The Ontario Pension Benefits Act allows companies to pay executive bonuses and dividends even if the pension is underfunded. Given a choice of bonuses for themselves or a fully funded pension how do you think the decision would go? The regulations should be changed to significantly limit or eliminate executive bonuses and dividends until the pension plan is fully funded. Mentioned below, but if you disagree with ...more »
Ontario's pension regulator FSCO (Financial Services Commission of Ontario) routinely meets with companies to modify pension plans; often to the benefit of the company and the determent of the pension plan members. Those most affected, the pension plan members, are not allowed to participate. They have no voice, no input, no vote. This practice should change such that pension plan members must be involved in any ...more »
For years the PPSA has contained a provision that provided for a deemed trust for pension claims. In many instances, the courts did not enforce this provision because insolvency laws are federal laws. The Indalex decision changed that by recognizing that the windup deficiency of a pension plan is protected by the provincial law. In the last budget, there is a statement which indicates that the Liberal government will ...more »
The Ontario Pension Benefits Act allows companies to pay commuted value retirement incentives from the pension plan regardless the plan's solvency. This makes a bad situation worse as underfunded pensions are further depleted to cover these retirement incentives. The regulations should be changed to only allow companies to utilize pension funds as retirement incentives when the pension is fully funded. If it isn't ...more »
Amend the Ontario Pension Benefits Act to make it mandatory to evaluate all defined benefit pension plans annually, and to file these valuations with FSCO within 6 months of the valuation date. Currently, pension plan health need only be revealed to members once every 3 years if a single valuation shows it can cover at least 85% of its liabilities.

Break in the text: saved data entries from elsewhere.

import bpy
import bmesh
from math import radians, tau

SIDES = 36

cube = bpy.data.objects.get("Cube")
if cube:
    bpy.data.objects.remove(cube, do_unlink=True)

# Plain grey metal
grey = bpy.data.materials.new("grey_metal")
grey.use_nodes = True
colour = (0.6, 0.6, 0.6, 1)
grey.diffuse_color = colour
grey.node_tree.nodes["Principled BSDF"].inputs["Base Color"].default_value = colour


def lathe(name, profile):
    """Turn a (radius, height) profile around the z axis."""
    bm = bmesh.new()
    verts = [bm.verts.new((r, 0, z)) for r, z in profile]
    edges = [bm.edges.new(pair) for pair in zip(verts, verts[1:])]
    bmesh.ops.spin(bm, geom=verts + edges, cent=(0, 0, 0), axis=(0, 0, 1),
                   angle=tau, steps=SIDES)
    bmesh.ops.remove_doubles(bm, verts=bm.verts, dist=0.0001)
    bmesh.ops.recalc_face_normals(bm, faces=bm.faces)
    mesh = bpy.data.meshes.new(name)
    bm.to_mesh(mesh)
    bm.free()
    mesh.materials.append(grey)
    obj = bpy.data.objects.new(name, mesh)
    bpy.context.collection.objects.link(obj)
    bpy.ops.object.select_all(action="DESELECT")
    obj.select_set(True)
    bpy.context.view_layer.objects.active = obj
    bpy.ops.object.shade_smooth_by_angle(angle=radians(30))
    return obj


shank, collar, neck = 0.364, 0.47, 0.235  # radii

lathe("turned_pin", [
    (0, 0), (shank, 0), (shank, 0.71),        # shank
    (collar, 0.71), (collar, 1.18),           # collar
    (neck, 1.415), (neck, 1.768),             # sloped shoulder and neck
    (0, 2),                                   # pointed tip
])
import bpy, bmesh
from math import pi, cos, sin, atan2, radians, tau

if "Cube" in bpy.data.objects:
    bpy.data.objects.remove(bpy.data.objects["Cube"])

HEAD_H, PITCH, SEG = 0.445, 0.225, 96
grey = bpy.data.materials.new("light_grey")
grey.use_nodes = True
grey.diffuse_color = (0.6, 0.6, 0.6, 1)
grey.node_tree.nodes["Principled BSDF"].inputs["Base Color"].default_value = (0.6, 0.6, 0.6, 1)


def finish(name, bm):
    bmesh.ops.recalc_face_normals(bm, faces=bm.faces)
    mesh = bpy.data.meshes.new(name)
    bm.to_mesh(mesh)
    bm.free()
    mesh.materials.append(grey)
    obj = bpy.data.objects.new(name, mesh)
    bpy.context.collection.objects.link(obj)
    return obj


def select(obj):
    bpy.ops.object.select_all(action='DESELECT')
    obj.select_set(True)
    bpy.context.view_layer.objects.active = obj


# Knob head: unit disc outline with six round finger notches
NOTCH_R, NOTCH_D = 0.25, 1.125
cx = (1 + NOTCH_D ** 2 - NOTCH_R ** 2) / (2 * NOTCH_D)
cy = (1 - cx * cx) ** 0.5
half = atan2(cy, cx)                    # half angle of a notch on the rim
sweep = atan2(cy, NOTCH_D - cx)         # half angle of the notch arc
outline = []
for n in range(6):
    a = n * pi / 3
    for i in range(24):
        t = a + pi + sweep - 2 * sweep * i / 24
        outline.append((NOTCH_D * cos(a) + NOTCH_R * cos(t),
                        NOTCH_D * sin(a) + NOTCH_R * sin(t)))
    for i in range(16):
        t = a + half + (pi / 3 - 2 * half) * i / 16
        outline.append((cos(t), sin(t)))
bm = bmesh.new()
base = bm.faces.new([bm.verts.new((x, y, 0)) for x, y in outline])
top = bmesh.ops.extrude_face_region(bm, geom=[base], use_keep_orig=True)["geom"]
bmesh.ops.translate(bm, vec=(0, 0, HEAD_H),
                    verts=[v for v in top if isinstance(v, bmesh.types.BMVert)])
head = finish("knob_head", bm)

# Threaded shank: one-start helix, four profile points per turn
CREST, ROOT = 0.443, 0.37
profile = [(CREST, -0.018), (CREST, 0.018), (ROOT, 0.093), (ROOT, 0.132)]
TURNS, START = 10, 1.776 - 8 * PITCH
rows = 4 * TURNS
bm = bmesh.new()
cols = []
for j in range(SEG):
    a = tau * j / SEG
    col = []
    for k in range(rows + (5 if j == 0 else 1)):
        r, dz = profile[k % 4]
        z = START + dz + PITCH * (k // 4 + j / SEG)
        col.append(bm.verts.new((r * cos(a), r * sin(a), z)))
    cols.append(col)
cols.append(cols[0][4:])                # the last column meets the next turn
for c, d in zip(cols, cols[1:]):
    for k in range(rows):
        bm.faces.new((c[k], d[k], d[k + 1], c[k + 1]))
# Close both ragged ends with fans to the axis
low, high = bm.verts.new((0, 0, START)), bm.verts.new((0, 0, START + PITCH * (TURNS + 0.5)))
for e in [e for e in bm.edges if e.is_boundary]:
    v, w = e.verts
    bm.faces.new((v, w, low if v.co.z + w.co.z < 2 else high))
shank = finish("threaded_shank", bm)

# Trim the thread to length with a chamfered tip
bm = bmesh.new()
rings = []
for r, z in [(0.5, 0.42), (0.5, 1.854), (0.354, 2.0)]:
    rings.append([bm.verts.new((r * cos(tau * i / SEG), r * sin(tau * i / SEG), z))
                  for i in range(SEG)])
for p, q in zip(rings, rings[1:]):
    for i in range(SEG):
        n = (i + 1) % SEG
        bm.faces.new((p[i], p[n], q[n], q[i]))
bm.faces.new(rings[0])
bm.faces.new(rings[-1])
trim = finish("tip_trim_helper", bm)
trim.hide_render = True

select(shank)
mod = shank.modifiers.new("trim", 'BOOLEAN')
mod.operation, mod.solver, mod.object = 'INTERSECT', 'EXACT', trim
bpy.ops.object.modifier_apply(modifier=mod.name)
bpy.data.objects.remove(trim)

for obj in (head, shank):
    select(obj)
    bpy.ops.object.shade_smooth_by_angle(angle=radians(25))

This is inadequate in today’s fast-changing economic environment, and ...more »
Create an Ontario pension modeled on the CPP. Defined benefit plans are increasingly rare, defined contribution plans are volatile. Traditional savings vehicles do not provide adequate return for retirement.
Reform the proclamation process for bills passed in the Ontario Legislature to require that enabling regulations are promulgated within 9 months of the passage of any bill. We currently have situations where bills passed three (3) years ago are still inoperative (with no end in sight). (Example: important pension reforms in Bill 236 from 2010.) If bills are never enacted, what is the point of a legislature?
June 28'th 2009 was my (along with hundreds of others) last day of work at Navistar in Chatham. I was the Accounting Co-ordinator for 15 years. After over 2 years of lay off Navistar finally announced the plant would be closed. All management received pension and severance. All CAW Local 35 (office) and Local 127 (plant) did not. The company has used every tactic including appealing decisions of the FSCO. Our ...more »
We should have our own pension plan in this province, which would give us the control to improve pensions beyond the curent levels wiothout needing the approval of 8 or 9 other provinces and th efederal government. Ontario has this right. This can also be a means whereby the provicnial government can borrow cheaply, though there would need to be llimits on this to reduce risks. If Quebec can have a pensions plan, ...more »